Ringwald: It didn’t feel like a positive or fair moniker for sure. I found it objectifying.

More Film

  • Box Office: 'Annabelle Comes Home' Kicks

    Box Office: 'Annabelle Comes Home' Kicks Off Tuesday With Solid $3.5 Million

    Warner Bros. and New Line’s “Annabelle Comes Home” collected a strong $3.5 million in Tuesday night previews. The supernatural thriller is expected to earn $30 million over its first five days in theaters .“Annabelle Comes Home” is the third “Annabelle” movie and a sequel to 2014’s “Annabelle” and the seventh entry in the Conjuring franchise. [...]

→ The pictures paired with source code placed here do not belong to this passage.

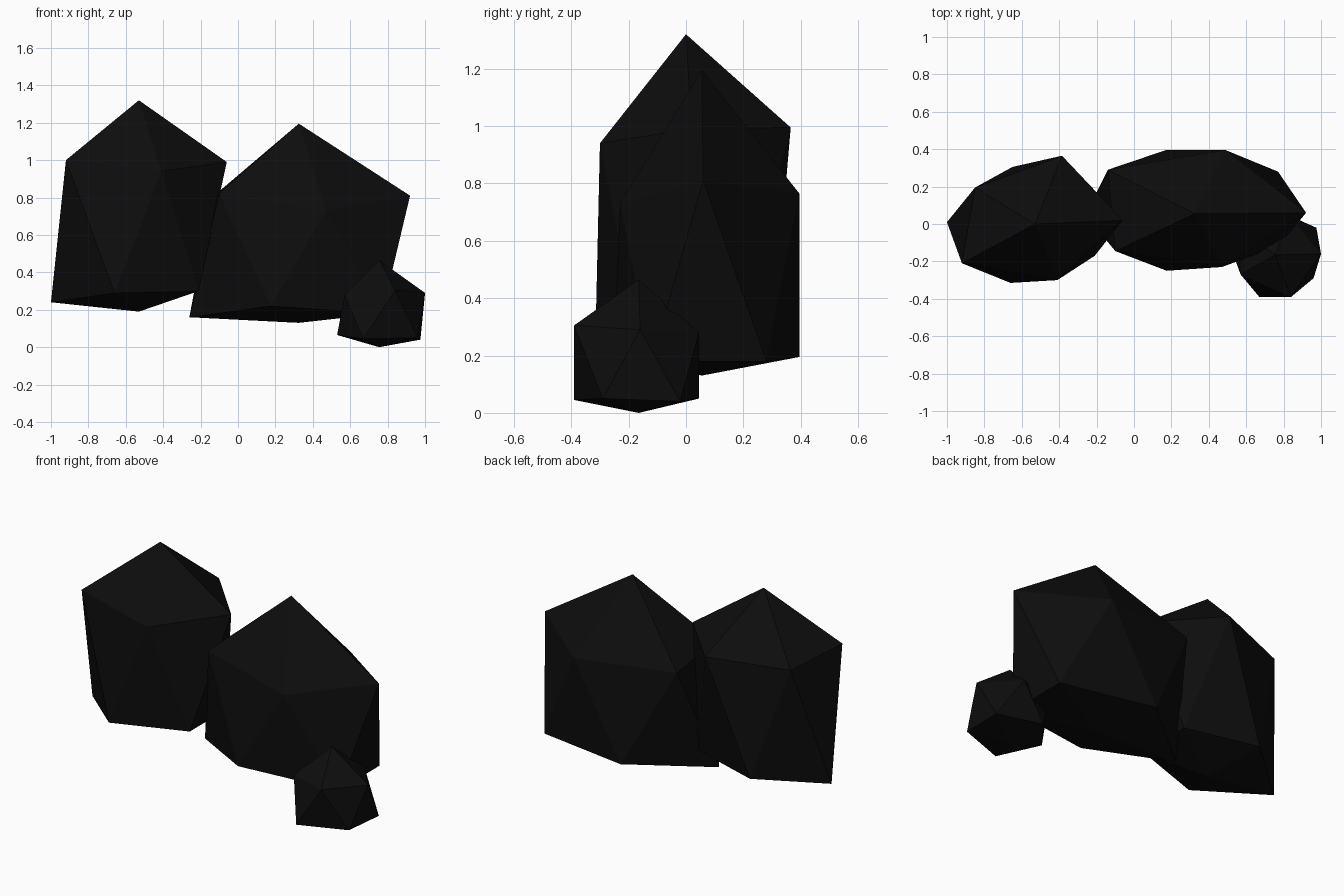
import bpy, bmesh

# near-black stone
stone = bpy.data.materials.new("dark_stone")
stone.diffuse_color = (0.004, 0.004, 0.004, 1)


def rock(name, top, bottom, upper, lower):
    """Irregular icosahedron: two tips and two staggered rings of five, from +x counter-clockwise."""
    bm = bmesh.new()
    t, b = bm.verts.new(top), bm.verts.new(bottom)
    u = [bm.verts.new(p) for p in upper]
    l = [bm.verts.new(p) for p in lower]
    for i in range(5):
        j = (i + 1) % 5
        bm.faces.new((t, u[i], u[j]))
        bm.faces.new((u[i], l[i], u[j]))
        bm.faces.new((l[i], l[j], u[j]))
        bm.faces.new((b, l[j], l[i]))
    bmesh.ops.recalc_face_normals(bm, faces=bm.faces)
    mesh = bpy.data.meshes.new(name)
    bm.to_mesh(mesh)
    bm.free()
    mesh.materials.append(stone)
    obj = bpy.data.objects.new(name, mesh)
    bpy.context.collection.objects.link(obj)
    return obj


# tall rock on the left
rock("left_rock", (-0.53, 0.0, 1.32), (-0.53, 0.0, 0.19),
     [(-0.06, 0.02, 0.99), (-0.385, 0.365, 0.995), (-0.85, 0.195, 0.97),
      (-0.92, -0.21, 1.0), (-0.41, -0.30, 0.94)],
     [(-0.21, 0.18, 0.30), (-0.65, 0.305, 0.29), (-1.0, 0.01, 0.24),
      (-0.66, -0.315, 0.29), (-0.21, -0.17, 0.30)])

# wide rock on the right
rock("right_rock", (0.325, 0.055, 1.195), (0.325, 0.055, 0.13),
     [(0.92, 0.06, 0.81), (0.49, 0.395, 0.765), (-0.14, 0.29, 0.80),
      (-0.10, -0.145, 0.82), (0.47, -0.23, 0.73)],
     [(0.77, 0.28, 0.18), (0.17, 0.395, 0.195), (-0.26, 0.05, 0.16),
      (0.175, -0.25, 0.22), (0.77, -0.12, 0.18)])

# small rock at the front
rock("small_rock", (0.755, -0.165, 0.465), (0.755, -0.165, 0.0),
     [(1.0, -0.16, 0.29), (0.83, 0.045, 0.28), (0.58, -0.04, 0.28),
      (0.57, -0.27, 0.28), (0.84, -0.39, 0.305)],
     [(0.975, -0.02, 0.04), (0.69, 0.045, 0.05), (0.53, -0.16, 0.065),
      (0.67, -0.39, 0.045), (0.96, -0.29, 0.05)])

  • Naomi Watts Thriller 'The Wolf Hour'

    Naomi Watts Thriller 'The Wolf Hour' Picked Up for U.S. by Brainstorm Media

    “The Wolf Hour,” a psychological thriller starring Naomi Watts and Jennifer Ehle, has been picked up for North America by Brainstorm Media. HanWay Films has also closed sales for a host of European and Asian territories. Directed by Alistair Banks Griffin, “The Wolf Hour” features Oscar-nominated Watts as June, a former countercultural celebrity who lives [...]

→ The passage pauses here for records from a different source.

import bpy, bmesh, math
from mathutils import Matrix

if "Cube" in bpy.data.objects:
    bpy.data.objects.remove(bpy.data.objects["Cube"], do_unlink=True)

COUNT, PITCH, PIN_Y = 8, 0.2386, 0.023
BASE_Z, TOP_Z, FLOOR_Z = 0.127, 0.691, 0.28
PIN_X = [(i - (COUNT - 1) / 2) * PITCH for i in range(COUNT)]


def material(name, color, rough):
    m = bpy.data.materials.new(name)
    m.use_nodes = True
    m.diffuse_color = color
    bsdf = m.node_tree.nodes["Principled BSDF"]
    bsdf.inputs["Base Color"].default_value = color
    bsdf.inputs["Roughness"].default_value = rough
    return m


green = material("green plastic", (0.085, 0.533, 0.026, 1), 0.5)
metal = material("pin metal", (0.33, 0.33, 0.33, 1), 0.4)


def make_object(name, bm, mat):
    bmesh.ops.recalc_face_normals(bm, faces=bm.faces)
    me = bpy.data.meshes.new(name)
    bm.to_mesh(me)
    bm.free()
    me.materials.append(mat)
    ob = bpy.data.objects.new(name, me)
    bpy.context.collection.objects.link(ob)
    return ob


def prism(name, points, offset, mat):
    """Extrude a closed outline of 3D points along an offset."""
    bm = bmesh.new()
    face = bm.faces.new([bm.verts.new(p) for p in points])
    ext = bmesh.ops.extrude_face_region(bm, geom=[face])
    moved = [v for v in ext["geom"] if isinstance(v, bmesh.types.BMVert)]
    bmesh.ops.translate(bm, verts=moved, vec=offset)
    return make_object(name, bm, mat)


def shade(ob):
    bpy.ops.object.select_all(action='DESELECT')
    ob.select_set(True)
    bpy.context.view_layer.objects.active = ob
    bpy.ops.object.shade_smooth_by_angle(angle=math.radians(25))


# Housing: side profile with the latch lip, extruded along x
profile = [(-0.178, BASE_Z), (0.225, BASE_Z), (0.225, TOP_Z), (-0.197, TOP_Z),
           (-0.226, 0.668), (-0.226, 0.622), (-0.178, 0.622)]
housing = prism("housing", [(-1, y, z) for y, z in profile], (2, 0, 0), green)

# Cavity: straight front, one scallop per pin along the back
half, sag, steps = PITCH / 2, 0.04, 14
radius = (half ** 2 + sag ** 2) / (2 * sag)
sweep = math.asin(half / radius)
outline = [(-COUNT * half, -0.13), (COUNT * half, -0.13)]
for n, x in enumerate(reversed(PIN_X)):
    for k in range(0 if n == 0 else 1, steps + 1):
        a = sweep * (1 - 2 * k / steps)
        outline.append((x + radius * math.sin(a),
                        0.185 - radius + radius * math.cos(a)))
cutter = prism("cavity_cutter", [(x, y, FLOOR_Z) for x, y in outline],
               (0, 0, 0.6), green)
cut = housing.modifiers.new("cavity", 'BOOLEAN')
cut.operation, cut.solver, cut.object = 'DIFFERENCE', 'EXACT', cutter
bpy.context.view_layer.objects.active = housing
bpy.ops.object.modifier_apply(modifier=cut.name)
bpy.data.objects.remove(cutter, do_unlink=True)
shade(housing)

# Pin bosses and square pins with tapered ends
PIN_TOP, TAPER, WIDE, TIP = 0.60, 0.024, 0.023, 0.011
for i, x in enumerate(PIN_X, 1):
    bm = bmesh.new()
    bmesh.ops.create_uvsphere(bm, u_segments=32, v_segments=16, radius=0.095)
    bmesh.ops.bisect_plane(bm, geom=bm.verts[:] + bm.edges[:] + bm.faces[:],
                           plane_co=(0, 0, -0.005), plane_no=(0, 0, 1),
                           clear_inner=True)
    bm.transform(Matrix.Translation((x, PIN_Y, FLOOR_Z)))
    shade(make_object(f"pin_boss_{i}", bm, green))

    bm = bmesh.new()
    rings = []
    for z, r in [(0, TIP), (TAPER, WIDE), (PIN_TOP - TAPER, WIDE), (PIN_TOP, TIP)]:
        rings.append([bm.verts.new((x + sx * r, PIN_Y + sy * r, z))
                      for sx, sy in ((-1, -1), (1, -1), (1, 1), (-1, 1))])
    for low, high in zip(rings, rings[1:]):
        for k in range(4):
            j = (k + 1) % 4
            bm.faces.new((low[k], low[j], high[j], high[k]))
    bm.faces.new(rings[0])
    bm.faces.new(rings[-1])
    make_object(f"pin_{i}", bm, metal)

  • A Star Is Born

    'A Star Is Born' Soundtrack Surpasses Global Sales of 6 Million

    Lady Gaga and Bradley Cooper’s onscreen chemistry continues to be felt on the official soundtrack to “A Star is Born,” which just surpassed 6 million albums sold globally and has been certified double platinum in the U.S. Released by Interscope Records in 2018, the album debuted atop the charts and remains the highest-selling album of [...]

  • monty-python-are-fifty-in-2019

    Previously Unreleased Monty Python Audio to Get Airing for Troupe's 50th Anniversary

    Michael Palin will exec-produce series of radio specials containing never-before-released audio from Monty Python as part of the 50th anniversary celebrations for the iconic comedy troupe. They will play on the BBC in the U.K. and then go out in the U.S. Palin and his fellow Pythons – John Cleese, Terry Gilliam, Eric Idle, Terry [...]

  • The Eight Hundred (The 800)

    Huayi Brothers' Stock Falls 8% After 'The Eight Hundred' Cancellation

    Huayi Brothers’ stock fell by more than 8% on Wednesday, the day after the veteran Chinese studio announced that its new war epic, “The Eight Hundred,” will not hit Chinese theaters as scheduled next week. Shares dropped from RMB5.48 to RMB5.02 overnight after Huayi said Tuesday that its summer blockbuster’s theatrical debut would be indefinitely [...]

  • Chinese actor Xu Zheng holds his

    Golden Horse Organizers Set Clashing Date With China's Golden Rooster Awards

    The prestigious Golden Horse Awards announced Wednesday that it will hold its annual ceremony in Taiwan on the same day this year as China’s Communist-backed Golden Rooster Awards – which virtually assures that no major mainland Chinese talent will attend the event known as Asia’s Oscars on November 23. Hong Kong director Johnnie To will [...]

More From Our Brands

Access exclusive content